Fredskorpset, the Norwegian volunteer service, has several exchange projects where young and skilled Norwegians and Malawians learn from and contribute to their host country. One of the projects, established in 2012, is based on a partnership between The Norwegian Association of the Hard of Hearing (HLF) and the Montfort Special Needs Education College. Each year Montfort College sends two Malawian specialist teachers to work and live at Briskeby Upper Secondary School for hearing impaired students in Norway. In return, HLF sends two Norwegian audiologists to Malawi, living and working at Montfort College.
Guro and Marte are both newly trained audiologists who graduated from the Norwegian University of Science and Technology (NTNU) in June 2016. At Montfort College their job is to assist in classes related to their expertise, provide teacher training and run an audiology clinic which is based on the Montfort campus. The main goal of the exchange program is to spread knowledge about audiology and perform hearing screenings. Guro and Marte explain that when the project was launched, there was a dire shortage of both audiologists and ear, nose and throat doctors in Malawi. Today the number of specialists has increased, although there is still a great need for more.
A hearing impairment that is not diagnosed and met with necessary aid, will often affect a child’s ability to attend education and perform well in school. Lack of knowledge related to special needs education has grave impact on the education system in Malawi. Guro and Marte are therefore conducting an outreach programme in collaboration with Malawi Council for the Handicapped, funded by Norwegian Association of Disabled. For this programme, they visit mainstream schools in the surrounding district to identify learners with a hearing impairment and to assist them with other ear related problems. Furthermore, they have awareness meetings with teachers, parents and other adults in the surrounding villages to make them more aware of hearing and ear related issues.

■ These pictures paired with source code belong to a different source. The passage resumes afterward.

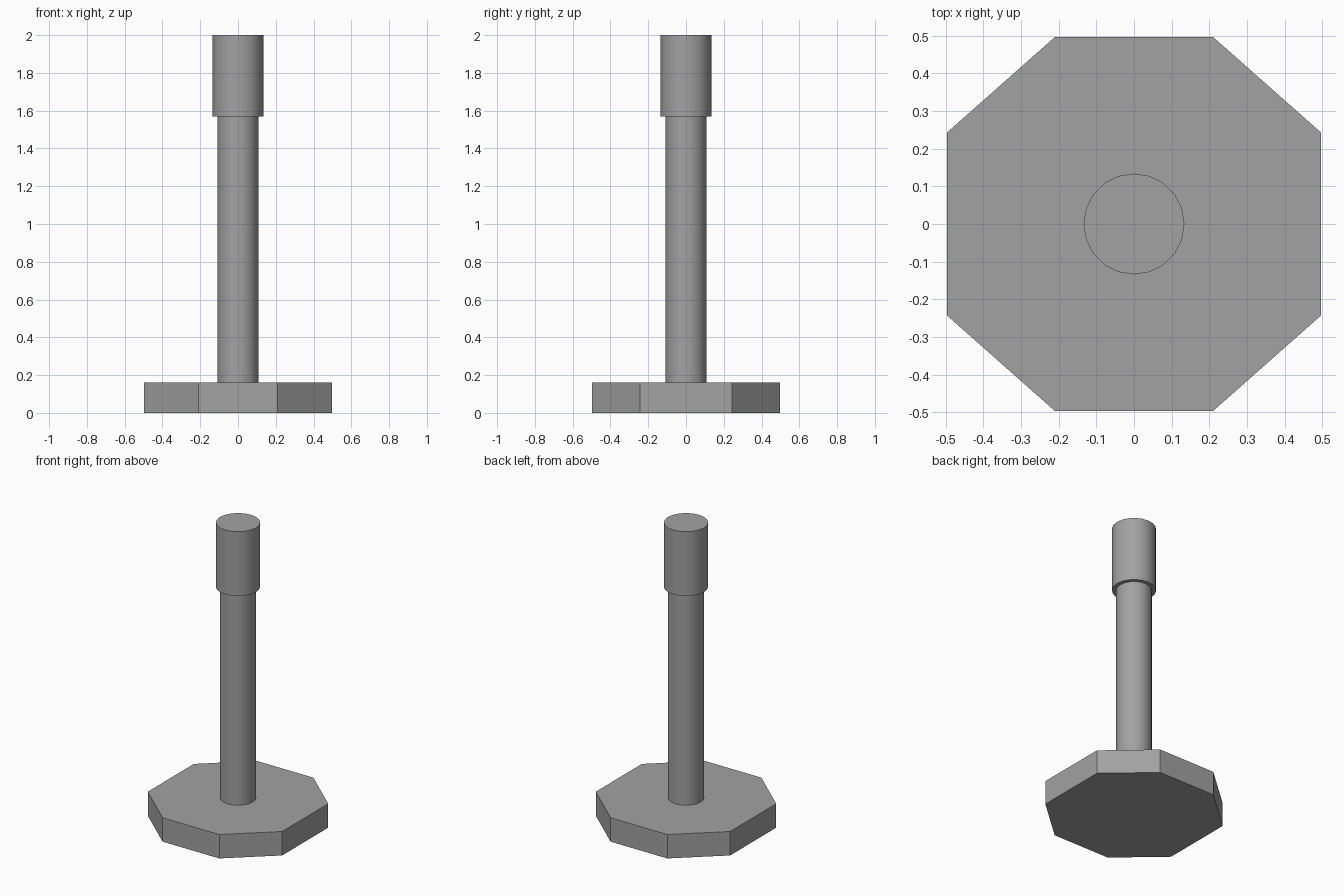
import bpy
import bmesh
import math

cube = bpy.data.objects.get("Cube")
if cube:
    bpy.data.objects.remove(cube, do_unlink=True)

grey = bpy.data.materials.new("mid_grey")
grey.use_nodes = True
colour = (0.36, 0.36, 0.36, 1)
grey.diffuse_color = colour
grey.node_tree.nodes["Principled BSDF"].inputs["Base Color"].default_value = colour


def prism(name, outline, bottom, top):
    """Closed upright solid raised from a flat outline."""
    bm = bmesh.new()
    face = bm.faces.new([bm.verts.new((x, y, bottom)) for x, y in outline])
    raised = bmesh.ops.extrude_face_region(bm, geom=[face])["geom"]
    verts = [v for v in raised if isinstance(v, bmesh.types.BMVert)]
    bmesh.ops.translate(bm, verts=verts, vec=(0, 0, top - bottom))
    if face.is_valid is False or len(bm.faces) == len(outline) + 1:
        bm.faces.new([v for v in bm.verts if v not in verts])
    bmesh.ops.recalc_face_normals(bm, faces=bm.faces)
    mesh = bpy.data.meshes.new(name)
    bm.to_mesh(mesh)
    bm.free()
    mesh.materials.append(grey)
    obj = bpy.data.objects.new(name, mesh)
    bpy.context.collection.objects.link(obj)
    return obj


def cylinder(name, radius, bottom, top, sides=20):
    bpy.ops.mesh.primitive_cylinder_add(
        vertices=sides, radius=radius, depth=top - bottom,
        location=(0, 0, (bottom + top) / 2))
    obj = bpy.context.object
    obj.name = name
    obj.data.materials.append(grey)
    bpy.ops.object.shade_smooth_by_angle(angle=math.radians(35))
    return obj


# Eight-sided foot, slightly longer on its side edges
half, front, side = 0.497, 0.21, 0.243
quarter = [(half, side), (front, half)]
outline = quarter + [(-x, y) for x, y in reversed(quarter)]
outline += [(-x, -y) for x, y in outline]
prism("base", outline, 0, 0.16)

# Round post and its wider head
cylinder("post", 0.109, 0.16, 1.57)
cylinder("head", 0.134, 1.57, 2)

One of the biggest challenges so far has been lack of proper equipment and access to electricity on Montfort campus. The clinic lacks essential audiology equipment and frequent power cuts limit the regular use of the equipment. This puts some restrains to their work, but Guro and Marte experience that they manage to provide adequate help and assistance to their patients even with limited resources. In cases that need more resources than Montfort can provide, patients can be referred to Queen Elizabeth Central Hospital in Blantyre.
After eight months at Montfort, Guro and Marte have both attained new personal and professional skills, and they find their work at Montfort very rewarding. Working in a context with little knowledge and awareness about basic ear health and limited resources has taught them how to make use of what they have at hand and to be creative in their work. They trust that these experiences will benefit them in their future career as audiologists.

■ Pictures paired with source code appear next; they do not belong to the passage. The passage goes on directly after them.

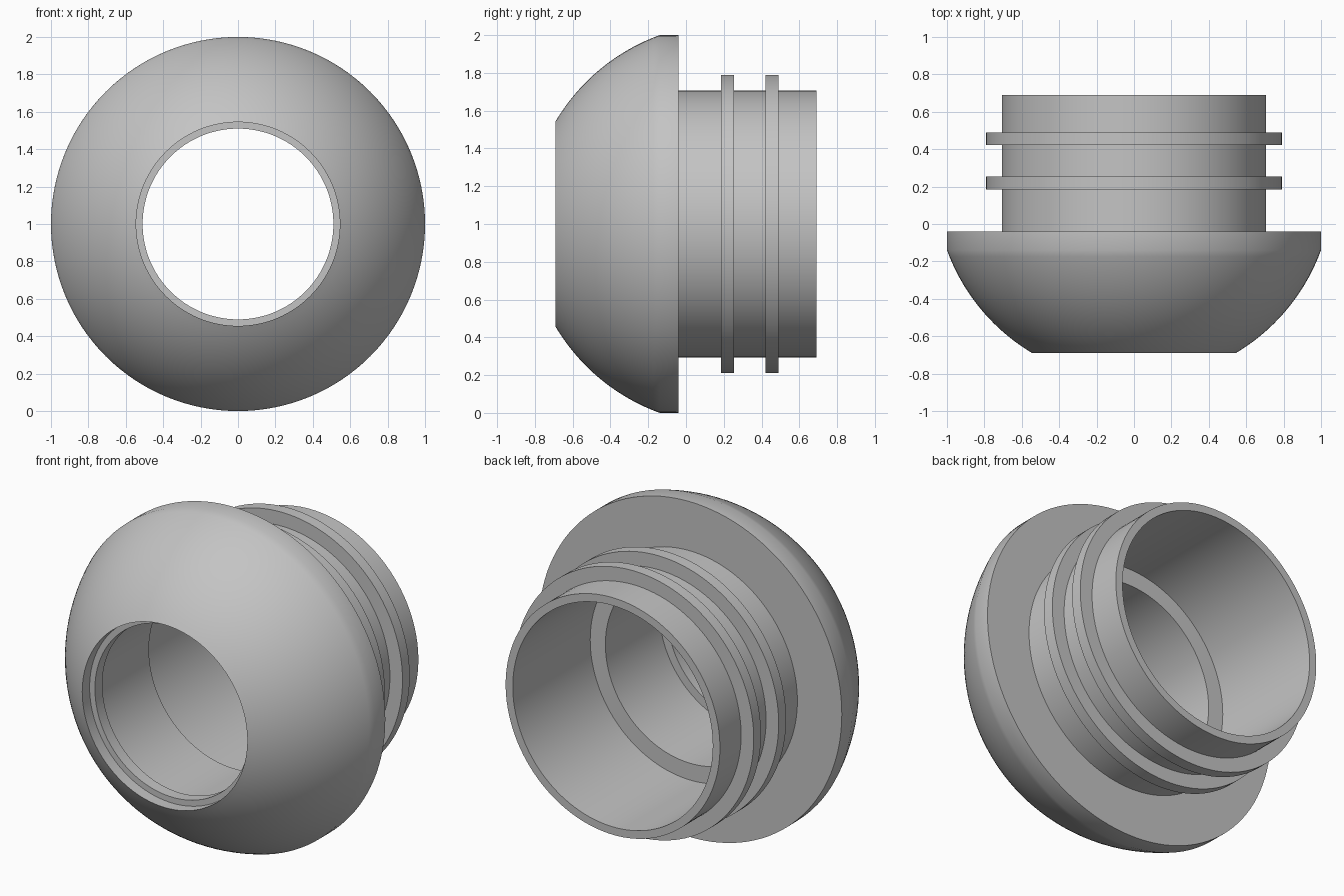
import bpy, bmesh, math
from mathutils import Matrix, Vector

cube = bpy.data.objects.get("Cube")
if cube:
    bpy.data.objects.remove(cube, do_unlink=True)

grey = bpy.data.materials.new("plain grey")
grey.use_nodes = True
colour = (0.55, 0.55, 0.55, 1)
grey.diffuse_color = colour
grey.node_tree.nodes["Principled BSDF"].inputs["Base Color"].default_value = colour

SIDES = 128
AXIS_HEIGHT = 1.0


def lathe(name, profile):
    """Spin a closed (radius, y) profile around the horizontal y axis."""
    bm = bmesh.new()
    verts = [bm.verts.new((r, y, 0)) for r, y in profile]
    edges = [bm.edges.new((v, verts[i - 1])) for i, v in enumerate(verts)]
    bmesh.ops.spin(bm, geom=verts + edges, cent=(0, 0, 0), axis=(0, 1, 0),
                   angle=math.tau, steps=SIDES, use_merge=True)
    bmesh.ops.remove_doubles(bm, verts=bm.verts, dist=0.0001)
    bmesh.ops.recalc_face_normals(bm, faces=bm.faces)
    bm.transform(Matrix.Translation(Vector((0, 0, AXIS_HEIGHT))))
    mesh = bpy.data.meshes.new(name)
    bm.to_mesh(mesh)
    bm.free()
    obj = bpy.data.objects.new(name, mesh)
    bpy.context.collection.objects.link(obj)
    mesh.materials.append(grey)
    bpy.ops.object.select_all(action="DESELECT")
    obj.select_set(True)
    bpy.context.view_layer.objects.active = obj
    bpy.ops.object.shade_smooth_by_angle(angle=math.radians(30))
    return obj


# Domed front: a spherical arc from the opening out to the rim
FRONT, RIM, FLANGE, BACK = -0.69, -0.14, -0.04, 0.69
CENTRE, RADIUS = 0.224, 1.064
start = math.acos((CENTRE - FRONT) / RADIUS)
end = math.acos((CENTRE - RIM) / RADIUS)
STEPS = 20
dome = []
for i in range(STEPS + 1):
    a = start + (end - start) * i / STEPS
    dome.append((RADIUS * math.sin(a), CENTRE - RADIUS * math.cos(a)))

# Rim, flange, and tube with its two raised rings
outside = [(1.0, FLANGE), (0.707, FLANGE)]
for near, far in ((0.185, 0.255), (0.422, 0.49)):
    outside += [(0.707, near), (0.79, near), (0.79, far), (0.707, far)]
outside.append((0.707, BACK))

# Stepped bore, from the back to the inner lip behind the front opening
bore = [(0.66, BACK), (0.66, FLANGE), (0.56, FLANGE), (0.56, -0.55),
        (0.51, -0.55), (0.51, -0.62), (0.545, -0.62)]

lathe("domed_collar", dome + outside + bore)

Are you interested in learning more about the exchange programme with Montfort or FK Norway’s other exchange opportunities? Click here.